Bull by the Horns is the story of financial calamity seen from the perspective of this public servant, rendered from detailed notes. We learn with whom she met, what was said, what decisions taken, and how things turned out. She begins with the battles over deregulation of the banks (Basel II), with the gathering sub-prime storm, and proceeds through the disaster: WaMu, Wachovia, Citigroup, Bank of America, AIG, Citigroup again. And then the battles of the aftermath, over among other things Dodd-Frank, Basel III and the robosigning frauds. This is a book for aficionados of infuriating detail.
|By: BevW Sunday November 18, 2012 1:59 pm|
|By: David Dayen Monday September 13, 2010 6:04 am|

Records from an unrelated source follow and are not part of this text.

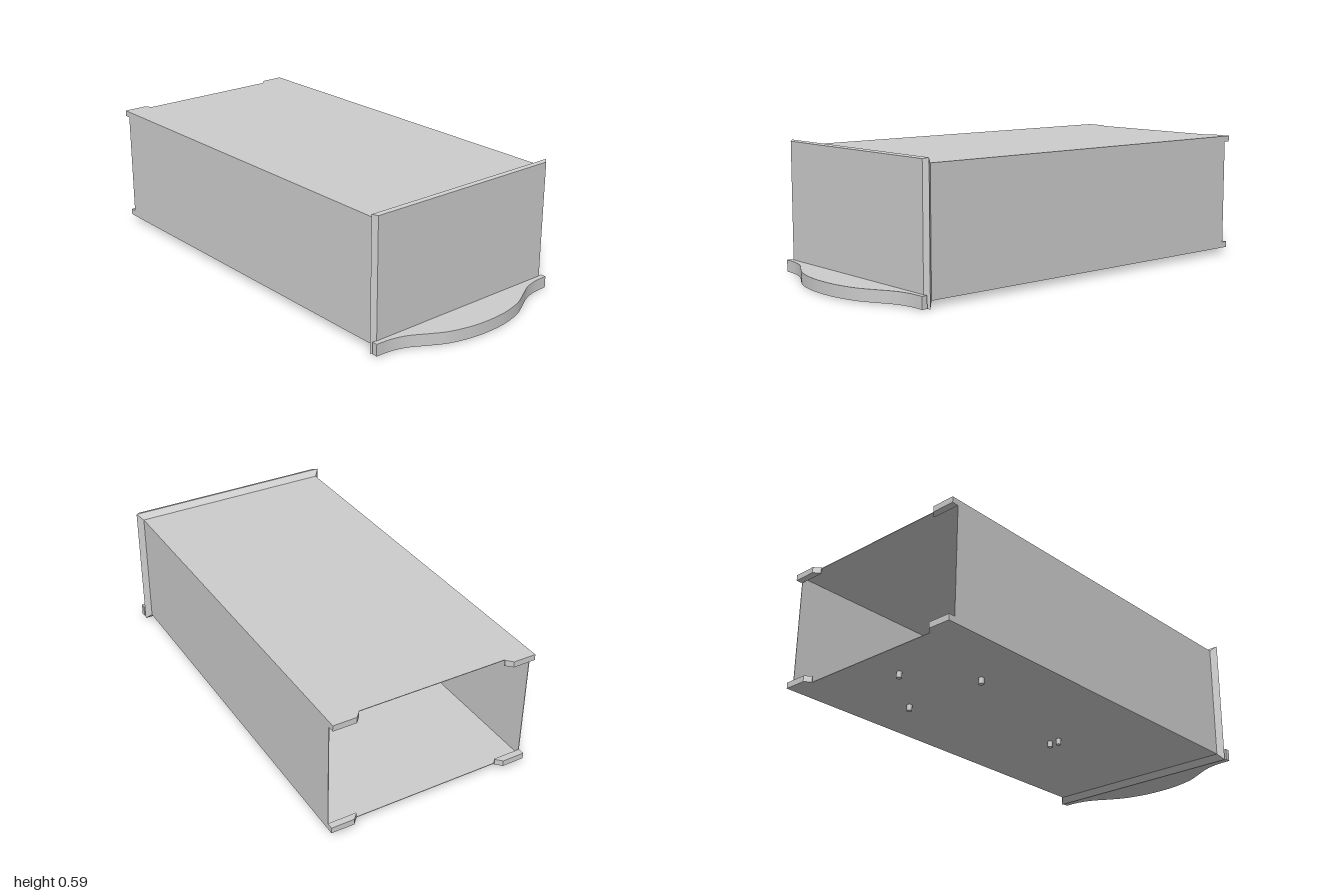
import * as THREE from 'three';
import { ConvexGeometry } from 'three/addons/geometries/ConvexGeometry.js';

const material = new THREE.MeshStandardMaterial({ color: 0xcccccc, side: THREE.DoubleSide });

const HALF_W = 0.47, BOTTOM = 0.027, TOP = 0.567;   // sleeve section
const FRONT = 0.8, BACK = -0.97, TAB_BACK = -1;     // sleeve length
const WALL = 0.003, TAB_H = 0.027;

export function createModel() {
  const group = new THREE.Group();

  const add = (name, geometry, x = 0, y = 0, z = 0) => {
    const mesh = new THREE.Mesh(geometry, material);
    mesh.name = name;
    mesh.position.set(x, y, z);
    group.add(mesh);
    return mesh;
  };

  // Horizontal slab: outline given as [x, z], standing from y upward
  const addSlab = (name, shape, y, height, curveSegments = 12) => {
    const geometry = new THREE.ExtrudeGeometry(shape, { depth: height, bevelEnabled: false, curveSegments });
    geometry.rotateX(-Math.PI / 2); // shape y becomes -z
    return add(name, geometry, 0, y, 0);
  };
  const outline = (points) => new THREE.Shape(points.map(([x, z]) => new THREE.Vector2(x, -z)));

  // Open-backed sleeve: floor, roof and two side walls
  const length = FRONT - BACK, midZ = (FRONT + BACK) / 2;
  const plate = new THREE.BoxGeometry(2 * HALF_W, WALL, length);
  add('floor', plate, 0, BOTTOM + WALL / 2, midZ);
  add('roof', plate, 0, TOP - WALL / 2, midZ);
  for (const side of [1, -1]) {
    add(side > 0 ? 'leftWall' : 'rightWall', new THREE.BoxGeometry(WALL, TOP - BOTTOM, length),
      side * (HALF_W - WALL / 2), (TOP + BOTTOM) / 2, midZ);

    // Bevelled tabs on the back corners
    for (const [name, y] of [['lowerTab', BOTTOM], ['upperTab', TOP - TAB_H]]) {
      addSlab(name, outline([
        [side * HALF_W, BACK], [side * HALF_W, TAB_BACK],
        [side * 0.365, TAB_BACK], [side * 0.34, BACK - 0.004], [side * 0.34, BACK],
      ]), y, TAB_H);
    }
  }

  // Front panel, flaring out from the sleeve and chamfered at its face
  const rings = [
    [FRONT, HALF_W, BOTTOM, TOP],
    [0.825, 0.495, 0, 0.592],
    [0.843, 0.476, 0.006, 0.587],
  ];
  const corners = rings.flatMap(([z, w, y0, y1]) =>
    [[-w, y0], [w, y0], [w, y1], [-w, y1]].map(([x, y]) => new THREE.Vector3(x, y, z)));
  add('frontPanel', new ConvexGeometry(corners));

  // Curved pull ledge along the foot of the panel
  const half = [[0.495, 0.865], [0.42, 0.869], [0.35, 0.889], [0.27, 0.933], [0.2, 0.968], [0.1, 0.993]];
  const wave = [...half, [0, 1], ...half.map(([x, z]) => [-x, z]).reverse()];
  const ledge = new THREE.Shape();
  ledge.moveTo(-0.495, -0.84);
  ledge.lineTo(0.495, -0.84);
  ledge.lineTo(0.495, -0.865);
  ledge.splineThru(wave.slice(1).map(([x, z]) => new THREE.Vector2(x, -z)));
  ledge.closePath();
  addSlab('pullLedge', ledge, 0.005, 0.053, 5);

  // Small pegs under the floor
  const peg = new THREE.CylinderGeometry(0.012, 0.012, BOTTOM + WALL, 16);
  for (const [x, z] of [[0.025, 0.17], [-0.025, 0.17], [0.21, -0.545], [-0.21, -0.545], [0, -0.805]]) {
    add('peg', peg, x, (BOTTOM + WALL) / 2, z);
  }

  return group;
}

Reuters reported this afternoon that negotiators had reached a deal on the Basel III reforms for international banking, and that on the key question of capital requirements, the range would fall in between 7% and 9%. The press release from the Group of Governors and Heads of Supervision puts that squarely on the low end.
|By: David Dayen Monday August 30, 2010 9:00 am|
Regulators have competing goals, or at least goals that distract from one another. They want to ensure price transparency for every trade, and exchanges or clearinghouses as the mechanism. But they also should want to increase the swap participants, so that the market doesn’t get concentrated, adding to risk.
This could end well, or with literally no meaningful changes at all. Banks are placing a lot of money to ensure the latter.
|By: David Dayen Friday July 30, 2010 3:00 pm|
enate candidate Alexi Giannoulias (D-IL) has come out expressing support of a measure mandating big bank break-up, albeit with an emphasis elsewhere.